Back to my computer room. In order to transfer the information from my old computer to my new computer I have to connect them and with the help of the “Migration Assistant” (the Communal Service Agency?) let them talk to each other. Sound familiar? Connected with an ethernet cord. Where is this ether of which you speak?
They didn’t talk in binary, or if they did they weren’t telling me. I just got the blue line that slowly grows longer as more info gets transferred. Started out pretty good. One hour and 3 minutes, doesn’t sound too long to transfer the system, applications, recipes and photos. But what do I know?
Well three hours later and it is still saying 8 minutes left. Its been saying 8 minutes for the last half hour so it must have discovered a cute computer in North Korea. But it keeps smiling at me, telling me everything is all right. Only 8 more minutes. Smile.

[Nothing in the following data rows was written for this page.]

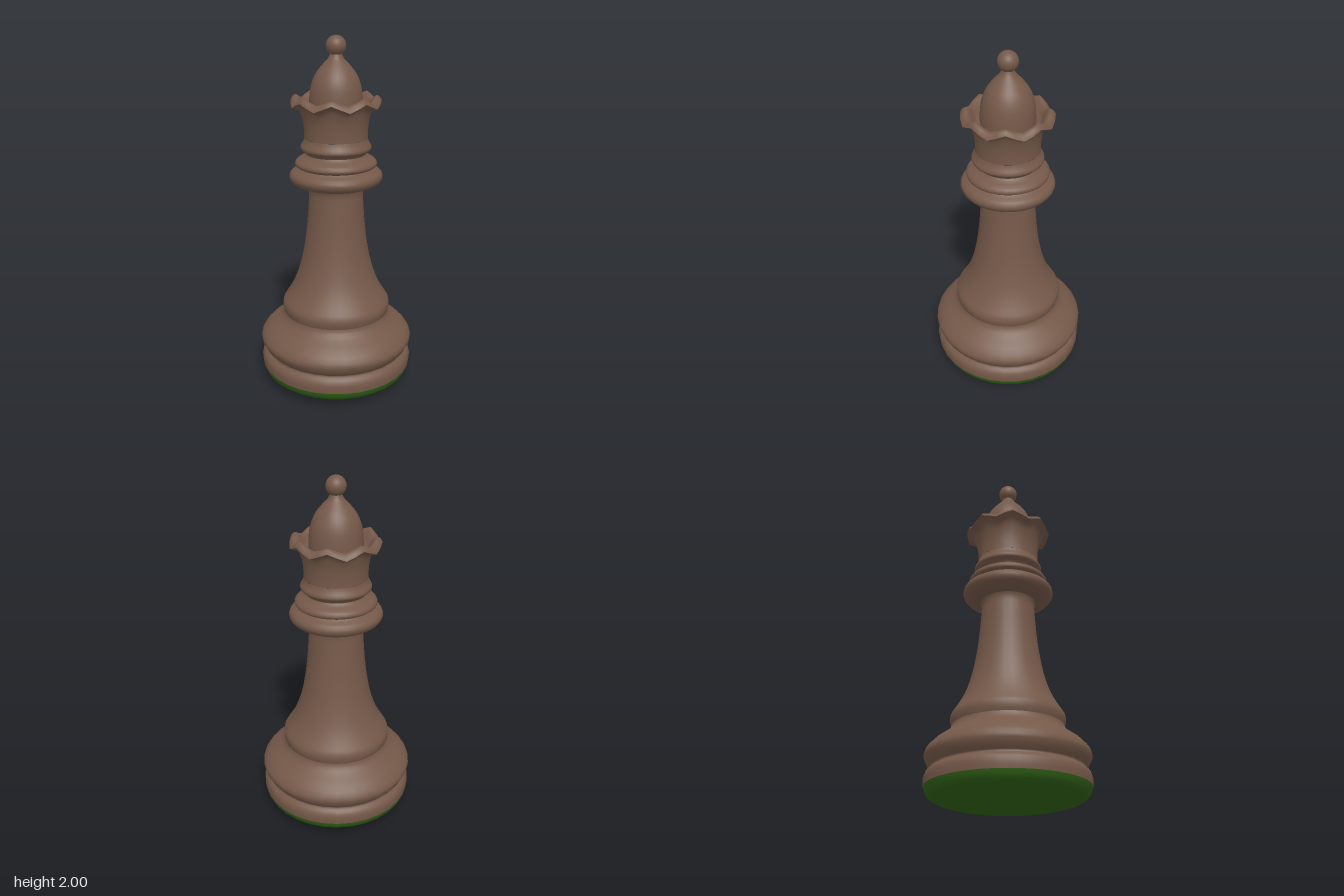
import * as THREE from 'three';
import { mergeVertices } from 'three/addons/utils/BufferGeometryUtils.js';

const SIDES = 32;
const WAVES = 8;
const wood = new THREE.MeshStandardMaterial({ color: 0x755949 });
const felt = new THREE.MeshStandardMaterial({ color: 0x2f5f16 });

// Turns a [radius, height] profile, listed from bottom to top, smoothed by a spline
function turned(name, profile, material = wood, detail = 2) {
  const pts = profile.map(([r, y]) => new THREE.Vector2(r, y));
  const smooth = new THREE.SplineCurve(pts).getPoints((pts.length - 1) * detail);
  smooth.forEach((p) => { p.x = Math.max(p.x, 0); });
  const mesh = new THREE.Mesh(new THREE.LatheGeometry(smooth, SIDES), material);
  mesh.name = name;
  return mesh;
}

// Lifts a turned part into scallops that grow towards the rim
function scallop(mesh) {
  const g = mesh.geometry;
  const p = g.attributes.position;
  for (let i = 0; i < p.count; i++) {
    const x = p.getX(i), z = p.getZ(i);
    const grow = THREE.MathUtils.smoothstep(Math.hypot(x, z), 0.165, 0.235);
    p.setY(i, p.getY(i) - 0.019 * grow * Math.cos(WAVES * Math.atan2(x, z)));
  }
  g.deleteAttribute('uv');
  g.deleteAttribute('normal');
  mesh.geometry = mergeVertices(g, 1e-5);
  mesh.geometry.computeVertexNormals();
  return mesh;
}

export function createModel() {
  const model = new THREE.Group();
  model.name = 'chessQueen';

  // Slightly domed felt pad
  model.add(turned('feltPad', [
    [0, 0], [0.15, 0.006], [0.3, 0.018], [0.38, 0.034], [0.425, 0.06], [0.44, 0.1],
  ], felt));

  // Base mouldings
  model.add(turned('base', [
    [0.44, 0.1], [0.442, 0.145], [0.428, 0.175], [0.408, 0.192], [0.422, 0.21],
    [0.443, 0.25], [0.438, 0.285], [0.4, 0.33], [0.345, 0.37], [0.315, 0.4], [0.306, 0.425],
  ]));

  // Foot ring and tapering stem
  model.add(turned('stem', [
    [0.306, 0.425], [0.312, 0.45], [0.31, 0.485], [0.285, 0.525], [0.243, 0.6], [0.208, 0.7],
    [0.186, 0.8], [0.171, 0.9], [0.161, 1.0], [0.154, 1.1], [0.152, 1.15], [0.16, 1.175],
  ]));

  // Stacked collars
  model.add(turned('lowerCollar', [
    [0.16, 1.175], [0.21, 1.187], [0.247, 1.205], [0.262, 1.235], [0.25, 1.262], [0.222, 1.278], [0.21, 1.288],
  ]));
  model.add(turned('middleCollar', [
    [0.21, 1.288], [0.226, 1.298], [0.228, 1.315], [0.212, 1.333], [0.18, 1.348], [0.167, 1.362],
  ]));
  model.add(turned('upperCollar', [
    [0.167, 1.362], [0.175, 1.374], [0.194, 1.388], [0.196, 1.405], [0.183, 1.428], [0.176, 1.45],
  ]));

  // Head flaring out to the scalloped crown
  model.add(scallop(turned('head', [
    [0.176, 1.45], [0.177, 1.5], [0.183, 1.55], [0.195, 1.595], [0.212, 1.625], [0.248, 1.642],
  ])));
  model.add(scallop(turned('crownRim', [
    [0.248, 1.642], [0.238, 1.658], [0.222, 1.669], [0.205, 1.664], [0.185, 1.64], [0.165, 1.618], [0.12, 1.61],
  ])));

  // Dome and finial ball
  model.add(turned('dome', [
    [0.147, 1.6], [0.147, 1.65], [0.14, 1.72], [0.125, 1.77], [0.103, 1.81],
    [0.07, 1.85], [0.042, 1.88], [0.03, 1.91],
  ]));
  const ball = new THREE.Mesh(new THREE.SphereGeometry(0.055, SIDES, 16), wood);
  ball.name = 'finialBall';
  ball.position.y = 1.945;
  model.add(ball);

  return model;
}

I wait another half hour and shut it down before the missiles are armed. There ain’t no respect and awe going on here. Frustration, anger and betrayal is what I’m feeling. My second attempt isn’t any better. Finally after consulting other users of this process, via my laptop of course, I discover a lot of angry people who have waited hours even up to a day (are you nuts?) for those last 8 minutes to be loaded on to their computer. To make a long story short, thanks to a suggestion on a forum of other pissed off people, I backed the old computer up to an external drive and downloaded the whole thing to the new computer in about a 10 minutes. No more talking, no more smiley faces, no love. Never! So watch out Colossus, I don’t care what you threaten, I’m pulling your plug! I’ve got 8 minutes to do it.